_Exercise prompt_: The answer should be the lines from the one with "# Elevator cuts and hinge groove" through the final line of the entries, restated word for word.
Provided records: Begin
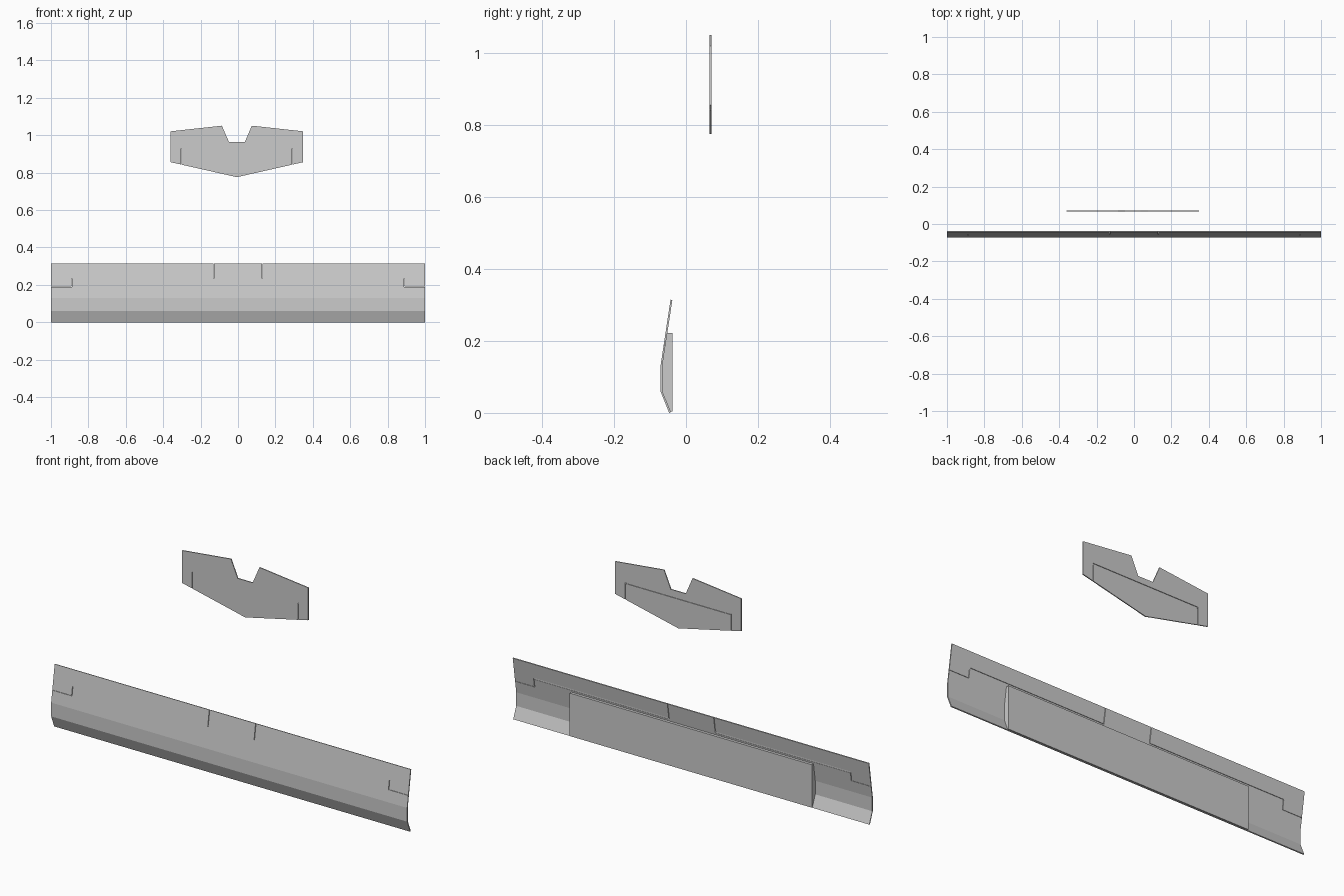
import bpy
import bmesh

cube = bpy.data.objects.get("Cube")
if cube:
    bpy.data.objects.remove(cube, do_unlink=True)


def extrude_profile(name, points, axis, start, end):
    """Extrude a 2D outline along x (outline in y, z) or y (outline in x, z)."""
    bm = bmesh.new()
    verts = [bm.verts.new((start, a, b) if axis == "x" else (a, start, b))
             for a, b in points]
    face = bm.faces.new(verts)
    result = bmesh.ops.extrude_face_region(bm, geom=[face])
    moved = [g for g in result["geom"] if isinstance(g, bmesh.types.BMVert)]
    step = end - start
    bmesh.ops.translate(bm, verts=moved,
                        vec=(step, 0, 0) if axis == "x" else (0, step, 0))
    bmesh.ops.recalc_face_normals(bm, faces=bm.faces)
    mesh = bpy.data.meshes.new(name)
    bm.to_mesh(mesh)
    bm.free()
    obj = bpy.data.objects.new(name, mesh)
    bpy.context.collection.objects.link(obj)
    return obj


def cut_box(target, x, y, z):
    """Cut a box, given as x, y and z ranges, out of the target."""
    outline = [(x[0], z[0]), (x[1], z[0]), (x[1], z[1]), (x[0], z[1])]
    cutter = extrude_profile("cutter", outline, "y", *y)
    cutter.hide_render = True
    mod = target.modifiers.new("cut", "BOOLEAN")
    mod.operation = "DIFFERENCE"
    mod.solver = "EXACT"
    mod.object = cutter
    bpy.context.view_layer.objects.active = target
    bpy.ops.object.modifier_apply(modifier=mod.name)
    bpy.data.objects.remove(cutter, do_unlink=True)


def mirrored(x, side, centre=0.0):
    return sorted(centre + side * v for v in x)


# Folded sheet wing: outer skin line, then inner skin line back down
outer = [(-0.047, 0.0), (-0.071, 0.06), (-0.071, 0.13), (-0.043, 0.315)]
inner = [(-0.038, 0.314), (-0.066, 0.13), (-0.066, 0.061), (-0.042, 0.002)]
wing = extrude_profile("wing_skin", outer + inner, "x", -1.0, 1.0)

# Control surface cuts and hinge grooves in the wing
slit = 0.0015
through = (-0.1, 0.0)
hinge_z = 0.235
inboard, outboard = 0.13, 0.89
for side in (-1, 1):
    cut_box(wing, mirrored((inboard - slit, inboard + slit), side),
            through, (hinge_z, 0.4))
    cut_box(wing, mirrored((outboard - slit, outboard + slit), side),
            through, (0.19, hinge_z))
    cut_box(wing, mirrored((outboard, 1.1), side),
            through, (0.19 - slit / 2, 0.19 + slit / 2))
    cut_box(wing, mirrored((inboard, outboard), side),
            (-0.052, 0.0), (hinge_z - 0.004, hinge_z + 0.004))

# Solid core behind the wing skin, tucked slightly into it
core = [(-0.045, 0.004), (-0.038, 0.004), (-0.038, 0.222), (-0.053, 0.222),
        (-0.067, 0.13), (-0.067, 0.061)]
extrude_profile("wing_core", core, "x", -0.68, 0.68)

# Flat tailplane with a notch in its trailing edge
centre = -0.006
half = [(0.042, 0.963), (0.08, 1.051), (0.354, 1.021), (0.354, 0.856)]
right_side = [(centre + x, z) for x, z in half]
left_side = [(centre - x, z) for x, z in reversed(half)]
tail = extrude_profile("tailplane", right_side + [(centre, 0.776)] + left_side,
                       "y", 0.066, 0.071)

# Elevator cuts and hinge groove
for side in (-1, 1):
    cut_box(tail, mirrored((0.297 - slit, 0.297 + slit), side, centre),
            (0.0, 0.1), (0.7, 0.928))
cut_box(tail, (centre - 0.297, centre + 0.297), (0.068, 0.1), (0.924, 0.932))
Provided records: End
_Final answer_:
# Elevator cuts and hinge groove
for side in (-1, 1):
    cut_box(tail, mirrored((0.297 - slit, 0.297 + slit), side, centre),
            (0.0, 0.1), (0.7, 0.928))
cut_box(tail, (centre - 0.297, centre + 0.297), (0.068, 0.1), (0.924, 0.932))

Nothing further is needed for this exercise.